Vita Constantini Cod. Angelic. A f. 25r [Franchi de' Cav. 97, s. ob. S. 17, 33]
See also. [folgt Exc. Tripart. = Polyd. 268, 5—11. Theophan. 23, 22—27. Bios di Costantino ed. Guidi Rendic. Accad. Lincei 1907 S. 336, 15—19]. Ebd. f. 25v
Historia ecclesiastica (fragmenta e vita Constantini) (cod. Angelic. 22), ed. F. Winkelmann (post J. Bidez), Philostorgius. Kirchengeschichte, 3rd edn. Die griechischen christlichen Schriftsteller (Berlin: Akademie-Verlag, 1981), book. 2.9.
CHAP. 9.--He says that, in the twenty-eighth year of his reign, Constantine turned Byzantium into the city of Constantinople; and that, when he went to mark out the circuit of the city, he walked round it with a spear in his hand; and that when his attendants thought that he was measuring out too large a space, one of them came up to him and asked him, How far, O prince?” and that the emperor answered, “Until he who goes before me conies to a stop ;” by this answer clearly manifesting that some heavenly power was heading him on, and teaching him what he ought to do. Philostorgius adds, that Constantine, after building the city, called it “Alma Roma.,” which means in the Latin tongue, “Glorious.” He also states, that the emperor established there a senate, and distributed among the citizens a copious allowance of corn, and adorned the city in other particulars with such sumptuous magnificence, that it became a rival to ancient Rome in splen dour.

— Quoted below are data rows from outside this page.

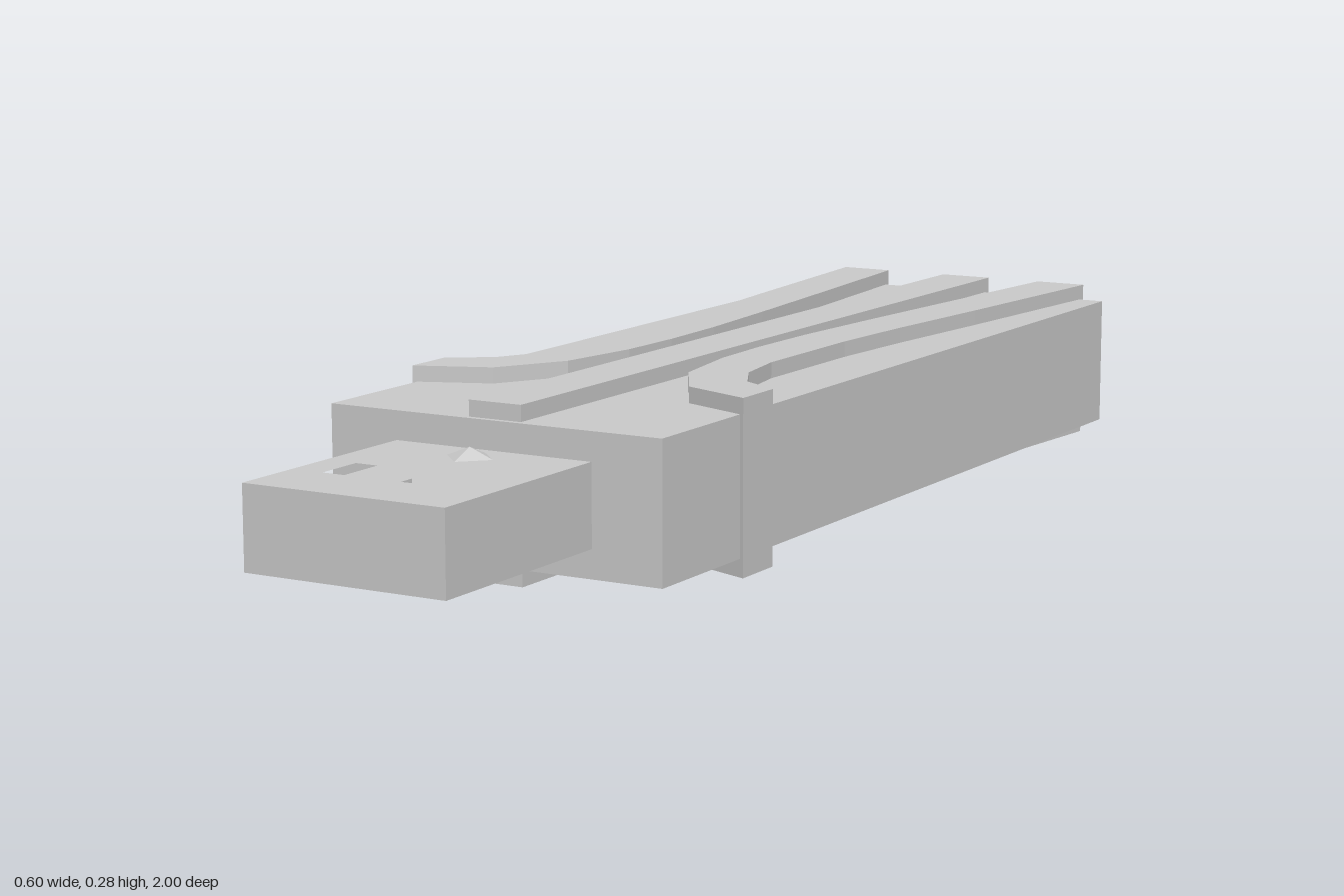
import * as THREE from 'three';

const grey = new THREE.MeshStandardMaterial({ color: 0xcccccc, flatShading: true });

function add(group, name, geometry) {
  const mesh = new THREE.Mesh(geometry, grey);
  mesh.name = name;
  group.add(mesh);
  return mesh;
}

// Box from its min and max corners
function block(x0, x1, y0, y1, z0, z1) {
  return new THREE.BoxGeometry(x1 - x0, y1 - y0, z1 - z0)
    .translate((x0 + x1) / 2, (y0 + y1) / 2, (z0 + z1) / 2);
}

// Plan outline of [x, z] points, with optional holes, raised from y0 to y1
function slab(outline, y0, y1, holes = []) {
  const toPlan = (pts) => pts.map(([x, z]) => new THREE.Vector2(x, -z));
  const shape = new THREE.Shape(toPlan(outline));
  for (const h of holes) shape.holes.push(new THREE.Path(toPlan(h)));
  return new THREE.ExtrudeGeometry(shape, { depth: y1 - y0, bevelEnabled: false })
    .rotateX(-Math.PI / 2).translate(0, y0, 0);
}

const rect = (x0, x1, z0, z1) => [[x0, z0], [x1, z0], [x1, z1], [x0, z1]];

export function createModel() {
  const model = new THREE.Group();
  model.name = 'usbStick';

  add(model, 'body', block(-0.295, 0.295, 0.029, 0.252, -0.985, 0.62));

  // Ribs stand proud of the body above, below and behind
  const top = 0.278;
  add(model, 'centreRib', slab([[-0.04, -1], [0.055, -1], [0.045, 0.61], [-0.048, 0.61]], 0, top));

  // Side rib: narrows to a waist, then flares out and wraps the body's side
  const sideRib = [
    [0.25, -1], [0.216, -0.6], [0.192, -0.35], [0.18, -0.17], [0.178, 0.08],
    [0.195, 0.185], [0.235, 0.26], [0.302, 0.3], [0.302, 0.393], [0.18, 0.345],
    [0.112, 0.23], [0.088, 0.08], [0.084, -0.05], [0.088, -0.2], [0.103, -0.4],
    [0.125, -0.65], [0.157, -1],
  ];
  for (const [name, s] of [['leftRib', 1], ['rightRib', -1]]) {
    add(model, name, slab(sideRib.map(([x, z]) => [s * x, z]), 0, top));
  }

  // Plug: solid core between two plates with square contact recesses
  const plug = new THREE.Group();
  plug.name = 'plug';
  model.add(plug);
  const outline = rect(-0.174, 0.174, 0.62, 1);
  const recesses = [rect(-0.12, -0.02, 0.8, 0.882), rect(0.018, 0.118, 0.8, 0.882)];
  add(plug, 'plugCore', slab(outline, 0.105, 0.175));
  add(plug, 'plugTopPlate', slab(outline, 0.175, 0.206, recesses));
  add(plug, 'plugBottomPlate', slab(outline, 0.075, 0.105, recesses));

  // Small pyramid marking the plug's upper side
  add(plug, 'orientationBump', new THREE.ConeGeometry(0.041, 0.016, 4, 1, true)
    .translate(0, 0.214, 0.68));

  return model;
}
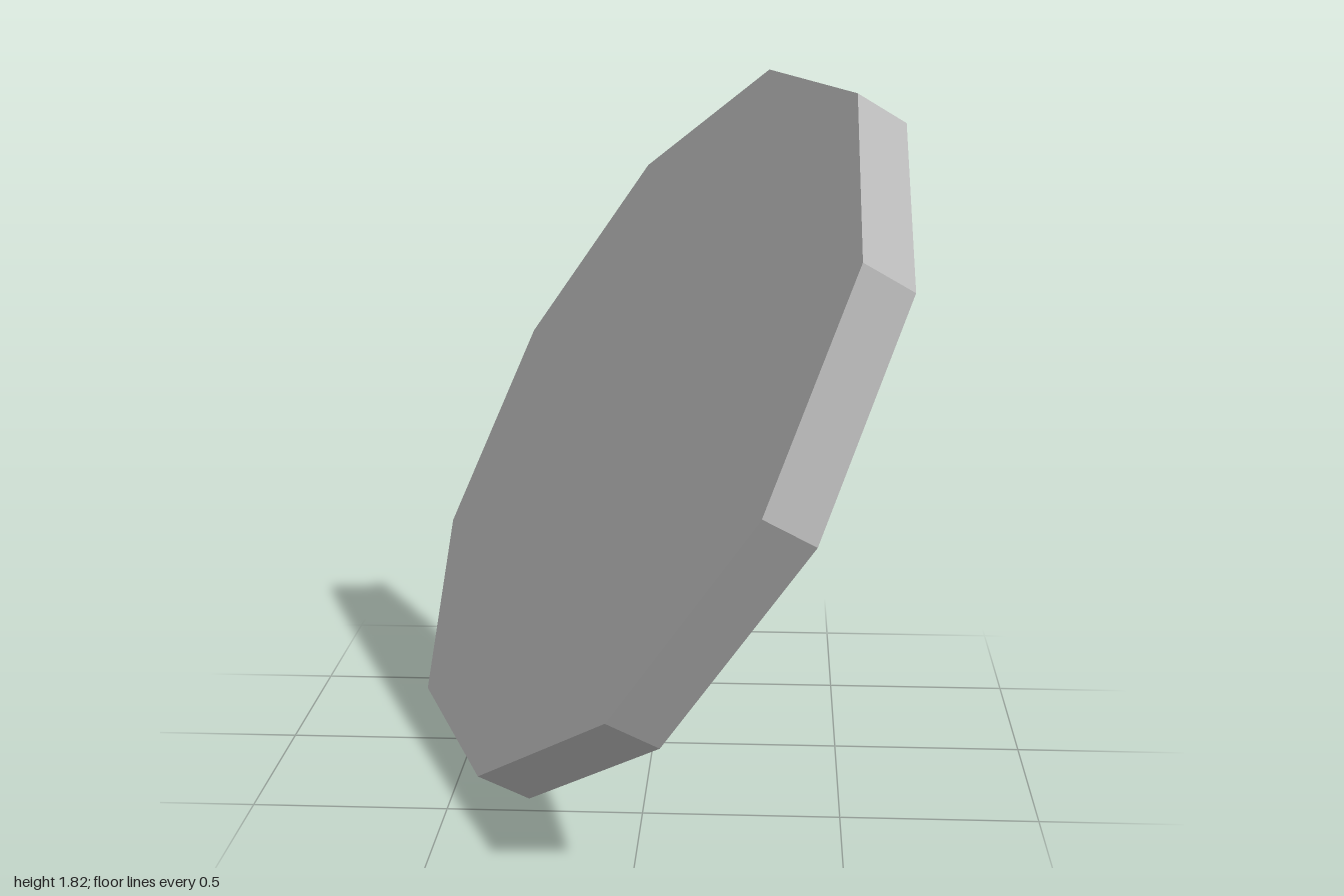
import * as THREE from 'three';

const SIDES = 10, RADIUS = 1.041, THICKNESS = 0.156, DOME = 0.08, RINGS = 4;

export function createModel() {
  const group = new THREE.Group();
  group.name = 'tiltedDisc';
  const grey = new THREE.MeshStandardMaterial({ color: 0xb8b8b8, flatShading: true });
  grey.name = 'grey';

  // Profile: flat base, straight rim, shallow dome
  const profile = [new THREE.Vector2(0, 0), new THREE.Vector2(RADIUS, 0)];
  for (let i = RINGS; i >= 0; i--) {
    const f = i / RINGS;
    profile.push(new THREE.Vector2(RADIUS * f, THICKNESS + DOME * (1 - f * f)));
  }
  const geometry = new THREE.LatheGeometry(profile, SIDES).toNonIndexed();
  geometry.computeVertexNormals();

  const disc = new THREE.Mesh(geometry, grey);
  disc.name = 'domedDisc';

  // Dome points along axis; one rim corner points along corner
  const axis = new THREE.Vector3(0.808, -0.4975, -0.316).normalize();
  const corner = new THREE.Vector3(0.36, -0.035, 0.975);
  corner.addScaledVector(axis, -corner.dot(axis)).normalize();
  const side = new THREE.Vector3().crossVectors(axis, corner);
  disc.setRotationFromMatrix(new THREE.Matrix4().makeBasis(side, axis, corner));
  disc.position.set(-0.063, 0.947, 0.025);

  group.add(disc);
  return group;
}
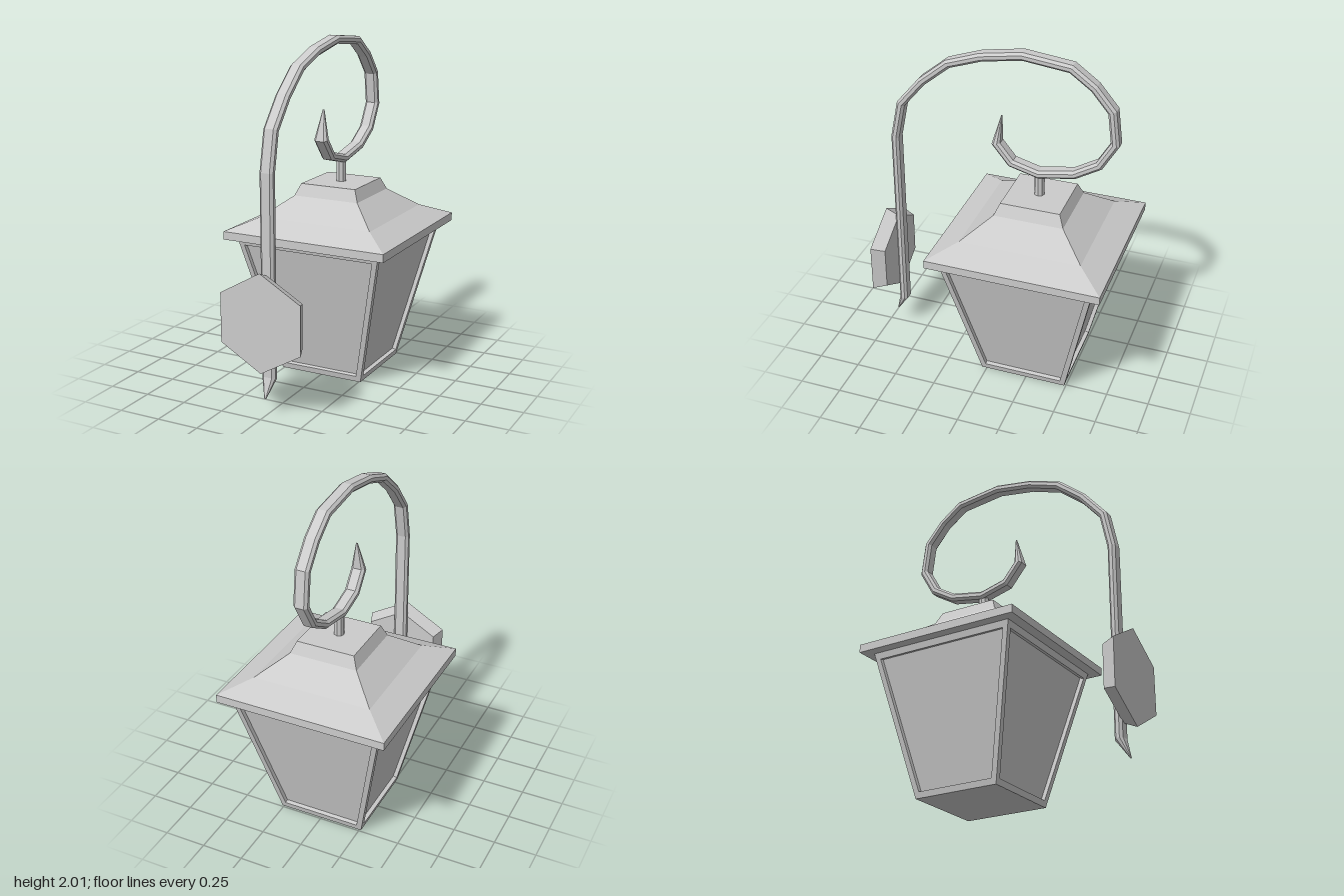
import * as THREE from 'three';

const grey = new THREE.MeshStandardMaterial({ color: 0xcccccc, flatShading: true, side: THREE.DoubleSide });

function part(name, geometry, parent) {
  const mesh = new THREE.Mesh(geometry, grey);
  mesh.name = name;
  parent.add(mesh);
  return mesh;
}

// Square solid from a [half width, height] profile, bottom to top
function squareLoft(profile) {
  const points = profile.map(([half, y]) => new THREE.Vector2(half * Math.SQRT2, y));
  return new THREE.LatheGeometry(points, 4, Math.PI / 4);
}

const trapezoid = (Type, bottom, y0, top, y1) => new Type([
  [-bottom, y0], [bottom, y0], [top, y1], [-top, y1],
].map(([x, y]) => new THREE.Vector2(x, y)));

// Chamfered flat bar swept along a [z, y] path with mitred bends and pointed ends
function barGeometry(path) {
  const section = [[0.041, -0.01], [0.041, 0.01], [0.026, 0.024], [-0.026, 0.024],
    [-0.041, 0.01], [-0.041, -0.01], [-0.026, -0.024], [0.026, -0.024]];
  const n = section.length, last = path.length - 1;
  const pts = path.map(([z, y]) => new THREE.Vector2(z, y));
  const positions = [], index = [];
  pts.forEach((p, i) => {
    const before = pts[Math.max(i - 1, 0)], after = pts[Math.min(i + 1, last)];
    const dirIn = (i ? p.clone().sub(before) : after.clone().sub(p)).normalize();
    const dirOut = (i < last ? after.clone().sub(p) : dirIn.clone()).normalize();
    const t = dirIn.clone().add(dirOut).normalize();
    const mitre = 1 / t.dot(dirIn);
    const taper = i === 0 || i === last ? 0.12 : 1;
    for (const [u, v] of section) {
      const w = v * taper * mitre;
      positions.push(u * taper, p.y + t.x * w, p.x - t.y * w);
    }
  });
  for (let i = 0; i < last; i++) {
    for (let j = 0; j < n; j++) {
      const a = i * n + j, b = i * n + (j + 1) % n;
      index.push(a, b, a + n, b, b + n, a + n);
    }
  }
  for (let j = 1; j < n - 1; j++) {
    index.push(0, j + 1, j, last * n, last * n + j, last * n + j + 1);
  }
  const geometry = new THREE.BufferGeometry();
  geometry.setAttribute('position', new THREE.Float32BufferAttribute(positions, 3));
  geometry.setIndex(index);
  geometry.computeVertexNormals();
  return geometry;
}

export function createModel() {
  const model = new THREE.Group();
  model.name = 'wallLantern';

  // Hexagonal wall plate, widest against the wall
  const plate = part('wallPlate', new THREE.CylinderGeometry(0.285, 0.25, 0.08, 6), model);
  plate.rotation.x = Math.PI / 2;
  plate.position.set(0, 0.549, 0.7);

  // Scrolled arm
  part('scrollArm', barGeometry([
    [0.695, 0.1], [0.642, 0.21], [0.642, 1.36], [0.597, 1.58], [0.464, 1.74], [0.305, 1.873],
    [0.11, 1.943], [-0.125, 1.985], [-0.4, 1.955], [-0.53, 1.862], [-0.635, 1.738],
    [-0.66, 1.545], [-0.576, 1.4], [-0.438, 1.317], [-0.23, 1.277], [-0.066, 1.32],
    [0.024, 1.43], [-0.003, 1.6],
  ]), model);

  const lantern = new THREE.Group();
  lantern.name = 'lantern';
  lantern.position.z = -0.23;
  model.add(lantern);

  // Hanging post between scroll and roof
  part('hangerPost', new THREE.CylinderGeometry(0.03, 0.03, 0.15, 8), lantern).position.y = 1.2;

  // Flared roof with a flat top
  part('roof', squareLoft([[0, 0.838], [0.51, 0.838], [0.51, 0.886], [0.355, 0.955],
    [0.205, 1.07], [0.175, 1.14], [0, 1.14]]), lantern);

  // Base and recessed panes
  part('panes', squareLoft([[0, 0], [0.259, 0], [0.265, 0.03], [0.242, 0.03],
    [0.425, 0.838], [0, 0.838]]), lantern);

  // Four tilted frames around the panes
  const slant = Math.hypot(0.838, 0.19);
  const outline = trapezoid(THREE.Shape, 0.26, 0, 0.45, slant);
  outline.holes.push(trapezoid(THREE.Path, 0.235, 0.036, 0.41, 0.82));
  const frame = new THREE.ExtrudeGeometry(outline, { depth: 0.03, bevelEnabled: false });
  frame.translate(0, 0, -0.03);
  frame.rotateX(Math.atan2(0.19, 0.838));
  frame.translate(0, 0, 0.26);
  for (let i = 0; i < 4; i++) {
    part('sideFrame', frame, lantern).rotation.y = i * Math.PI / 2;
  }

  return model;
}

Ecclesiastical History of Philostorgius, as epitomized by Photius, Patriarch of Constantinople. Translated by Edward Walford, Late Scholar of Balliol College, Oxford. London, 1855